§ **Try it**: Produce word for word the lines of the data below running from the one that has "bpy.context.view_layer.objects.active = ob" to the one that has "s = 0.5 - 0.5", inclusive, and no others.
──────── Materials provided ────────
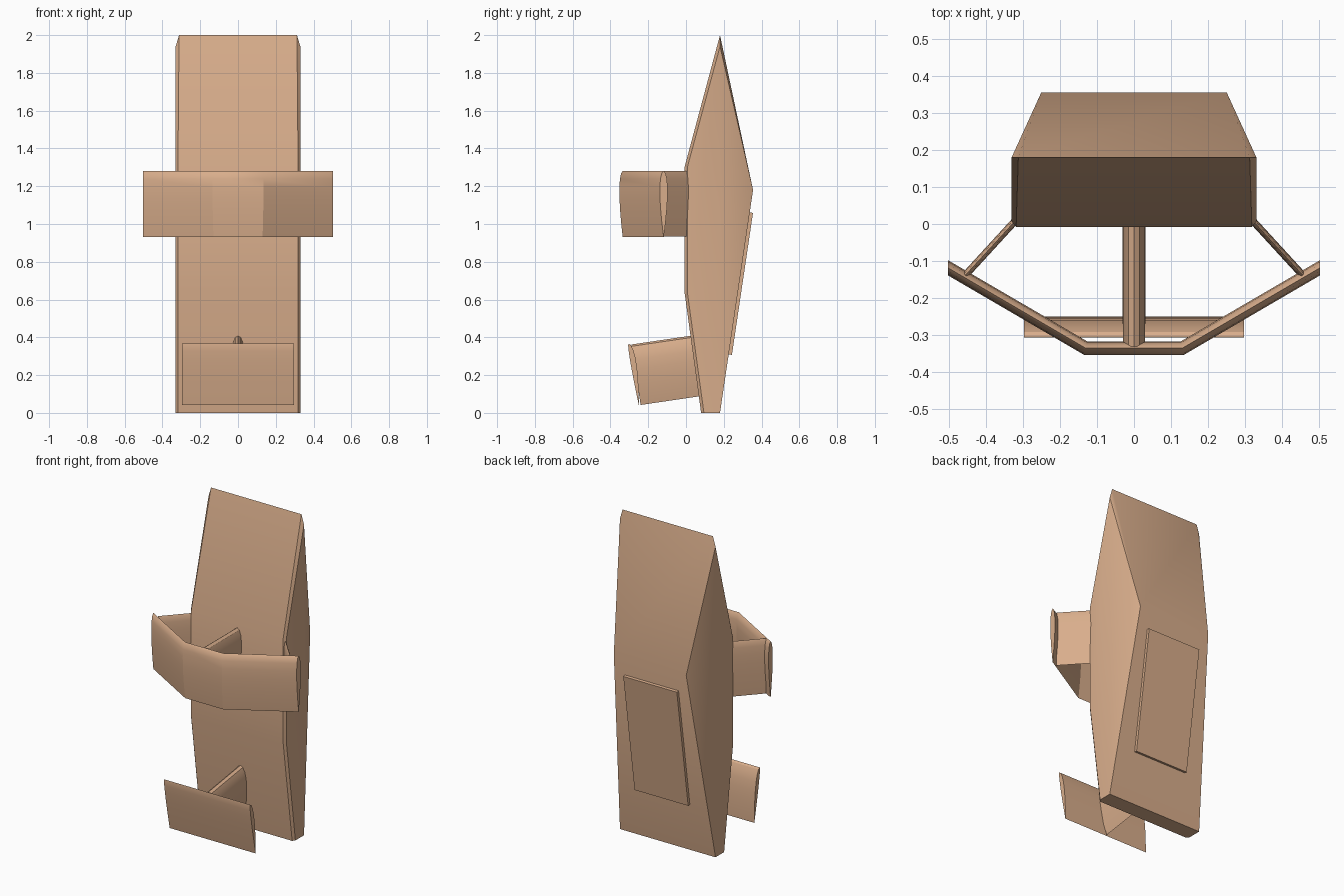
import bpy, bmesh, math
from mathutils import Vector as V

if "Cube" in bpy.data.objects:
    bpy.data.objects.remove(bpy.data.objects["Cube"])

tan = bpy.data.materials.new("tan")
tan.diffuse_color = (0.69, 0.42, 0.26, 1)
tan.use_nodes = True
tan.node_tree.nodes["Principled BSDF"].inputs["Base Color"].default_value = tan.diffuse_color


def finish(bm, name):
    bmesh.ops.recalc_face_normals(bm, faces=bm.faces)
    me = bpy.data.meshes.new(name)
    bm.to_mesh(me)
    bm.free()
    me.materials.append(tan)
    ob = bpy.data.objects.new(name, me)
    bpy.context.collection.objects.link(ob)
    bpy.ops.object.select_all(action='DESELECT')
    ob.select_set(True)
    bpy.context.view_layer.objects.active = ob
    bpy.ops.object.shade_smooth_by_angle(angle=math.radians(30))
    return ob


def foil(name, stations, chord, front=1.0, back=1.0, n=9):
    """Loft a wing section: round leading edge on top, sharp trailing edge.
    stations: (leading edge point, half thickness vector)."""
    bm = bmesh.new()
    prof = []
    for i in range(n + 1):
        s = 0.5 - 0.5 * math.cos(math.pi * i / n)
        # standard wing thickness curve, normalised to 1
        h = 10 * (0.2969 * math.sqrt(s) - 0.126 * s - 0.3516 * s**2
                  + 0.2843 * s**3 - 0.1036 * s**4)
        prof.append((s, max(h, 0)))
    loop = [(s, h * front) for s, h in prof[:-1]]
    loop += [(s, -h * back) for s, h in reversed(prof[1:])]
    rings = [[bm.verts.new(V(p) + V(chord) * s + V(t) * h) for s, h in loop]
             for p, t in stations]
    m = len(loop)
    for a, b in zip(rings, rings[1:]):
        for i in range(m):
            j = (i + 1) % m
            bm.faces.new((a[i], a[j], b[j], b[i]))
    bm.faces.new(rings[0])
    bm.faces.new(rings[-1])
    return finish(bm, name)


# Hull: convex body with chamfered front edges and a raised back
bm = bmesh.new()
for sx in (-1, 1):
    pts = [(.33, .18, 0), (.33, .18, 1.94), (.312, .18, 2.0), (.25, .355, 1.18)]
    for z, f in ((0, .08), (.64, -.008), (1.3, -.008)):
        pts += [(.318, f, z), (.33, f + .015, z)]
    for p in pts:
        bm.verts.new((sx * p[0], p[1], p[2]))
bmesh.ops.convex_hull(bm, input=bm.verts)
bmesh.ops.dissolve_limit(bm, angle_limit=0.01, verts=bm.verts, edges=bm.edges)
finish(bm, "hull")

# Thin panel on the lower back
bm = bmesh.new()
bmesh.ops.create_cube(bm, size=1)
slope = math.atan2(.175, 1.18)
for v in bm.verts:
    x, y, z = v.co
    along, out = z * .76, y * .03
    v.co = (x * .37,
            .281 + .003 + along * math.sin(slope) + out * math.cos(slope),
            .685 + along * math.cos(slope) - out * math.sin(slope))
finish(bm, "back_panel")

# Bent main wing in three segments
t = .018
foil("main_wing",
     [((-.502, -.118, 1.28), (0, -t * 1.15, 0)),
      ((-.13, -.335, 1.28), (-t * .27, -t, 0)),
      ((.13, -.335, 1.28), (t * .27, -t, 0)),
      ((.502, -.118, 1.28), (0, -t * 1.15, 0))], (0, 0, -.35))

# Wing struts: one in the middle, one at each side
foil("main_strut", [((0, .03, 1.28), (.03, 0, 0)),
                    ((0, -.33, 1.28), (.03, 0, 0))], (0, 0, -.345))
for side, sx in (("left", -1), ("right", 1)):
    foil(side + "_strut", [((sx * .31, .02, 1.28), (.007, .007 * sx, 0)),
                           ((sx * .455, -.138, 1.28), (.007, .007 * sx, 0))],
         (0, 0, -.345))

# Tilted tail foil and its strut
chord = (0, .055, -.325)
foil("tail_foil", [((sx * .297, -.305, .367), (0, -.015, -.003))
                   for sx in (-1, 1)], chord, front=.4, back=1.6)
foil("tail_strut", [((0, .09, .418), (.032, 0, 0)),
                    ((0, -.29, .362), (.032, 0, 0))], (0, .05, -.32))
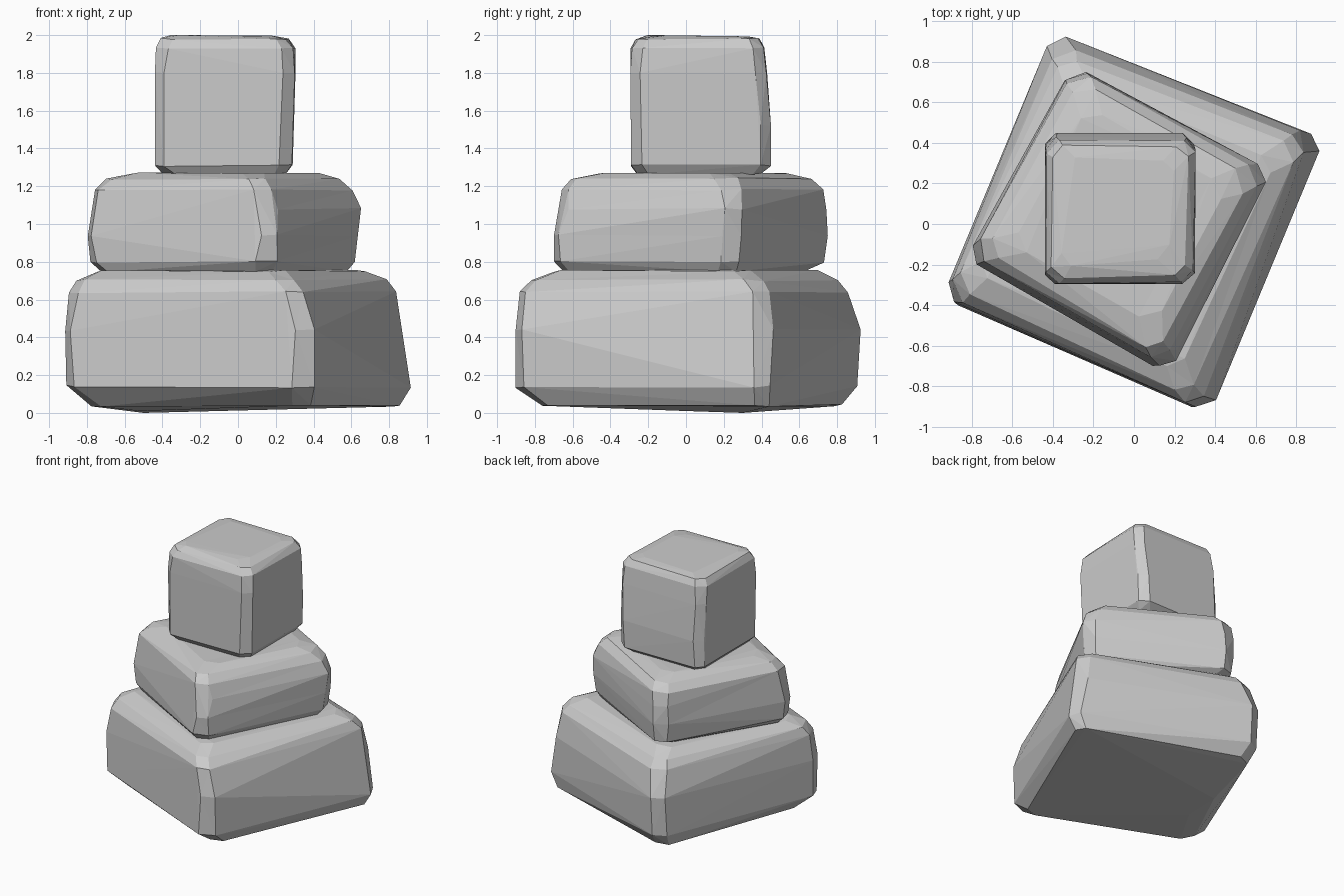
import bpy, bmesh, random
from mathutils import Vector

random.seed(7)


def rock(name, rings, bevel, extras=(), jitter=0.008):
    """Chipped boulder: hull around stacked four-cornered rings with cut corners.
    Each ring is (z, left, front, right, back)."""
    bm = bmesh.new()
    for z, *corners in rings:
        pts = [Vector((x, y, z)) for x, y in corners]
        for i, c in enumerate(pts):
            for other in (pts[i - 1], pts[(i + 1) % 4]):
                cut = bevel * random.uniform(0.8, 1.25)
                p = c + (other - c).normalized() * cut
                p.z += random.uniform(-jitter, jitter)
                bm.verts.new(p)
    for p in extras:
        bm.verts.new(p)
    res = bmesh.ops.convex_hull(bm, input=bm.verts[:])
    junk = {g for k in ("geom_interior", "geom_unused") for g in res[k]
            if isinstance(g, bmesh.types.BMVert)}
    bmesh.ops.delete(bm, geom=list(junk), context='VERTS')
    # merge the almost flat facets into broad faces
    bmesh.ops.dissolve_limit(bm, angle_limit=0.05, verts=bm.verts[:], edges=bm.edges[:])
    bmesh.ops.triangulate(bm, faces=bm.faces[:])
    bmesh.ops.recalc_face_normals(bm, faces=bm.faces[:])
    me = bpy.data.meshes.new(name)
    bm.to_mesh(me)
    bm.free()
    ob = bpy.data.objects.new(name, me)
    bpy.context.collection.objects.link(ob)
    return ob


# wide bottom stone
rock("bottom_stone", [
    (0.04, (-0.80, -0.31), (0.36, -0.79), (0.88, 0.42), (-0.38, 0.85)),
    (0.14, (-0.94, -0.37), (0.37, -0.94), (0.94, 0.42), (-0.40, 0.93)),
    (0.44, (-0.945, -0.36), (0.38, -0.935), (0.90, 0.43), (-0.40, 0.95)),
    (0.64, (-0.93, -0.35), (0.32, -0.91), (0.86, 0.41), (-0.37, 0.89)),
    (0.70, (-0.89, -0.31), (0.27, -0.85), (0.82, 0.38), (-0.35, 0.83)),
    (0.75, (-0.78, -0.24), (0.22, -0.73), (0.70, 0.31), (-0.31, 0.73)),
], 0.075, extras=[(-0.5, 0.3, 0.0), (-0.52, 0.0, 0.01)])

# flatter middle stone
rock("middle_stone", [
    (0.75, (-0.77, -0.17), (0.15, -0.68), (0.61, 0.24), (-0.26, 0.66)),
    (0.80, (-0.82, -0.17), (0.17, -0.745), (0.65, 0.25), (-0.29, 0.76)),
    (0.94, (-0.83, -0.17), (0.18, -0.73), (0.67, 0.26), (-0.30, 0.785)),
    (1.08, (-0.81, -0.16), (0.17, -0.70), (0.68, 0.26), (-0.30, 0.78)),
    (1.18, (-0.80, -0.15), (0.14, -0.69), (0.64, 0.25), (-0.29, 0.77)),
    (1.24, (-0.73, -0.13), (0.11, -0.64), (0.58, 0.23), (-0.27, 0.71)),
    (1.268, (-0.60, -0.10), (0.10, -0.50), (0.46, 0.18), (-0.23, 0.58)),
], 0.075, jitter=0.005)

# nearly cubic top stone
rock("top_stone", [
    (1.265, (-0.40, -0.26), (0.25, -0.26), (0.25, 0.40), (-0.40, 0.40)),
    (1.31, (-0.44, -0.29), (0.285, -0.29), (0.29, 0.45), (-0.44, 0.445)),
    (1.52, (-0.435, -0.28), (0.285, -0.285), (0.295, 0.45), (-0.435, 0.45)),
    (1.80, (-0.44, -0.295), (0.30, -0.295), (0.305, 0.425), (-0.435, 0.43)),
    (1.93, (-0.435, -0.295), (0.29, -0.285), (0.305, 0.41), (-0.43, 0.415)),
    (1.98, (-0.41, -0.27), (0.25, -0.25), (0.27, 0.38), (-0.40, 0.39)),
    (1.995, (-0.36, -0.21), (0.17, -0.17), (0.20, 0.31), (-0.34, 0.33)),
], 0.055, jitter=0.005)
────────
§ **Problem solution**:
    bpy.context.view_layer.objects.active = ob
    bpy.ops.object.shade_smooth_by_angle(angle=math.radians(30))
    return ob


def foil(name, stations, chord, front=1.0, back=1.0, n=9):
    """Loft a wing section: round leading edge on top, sharp trailing edge.
    stations: (leading edge point, half thickness vector)."""
    bm = bmesh.new()
    prof = []
    for i in range(n + 1):
        s = 0.5 - 0.5 * math.cos(math.pi * i / n)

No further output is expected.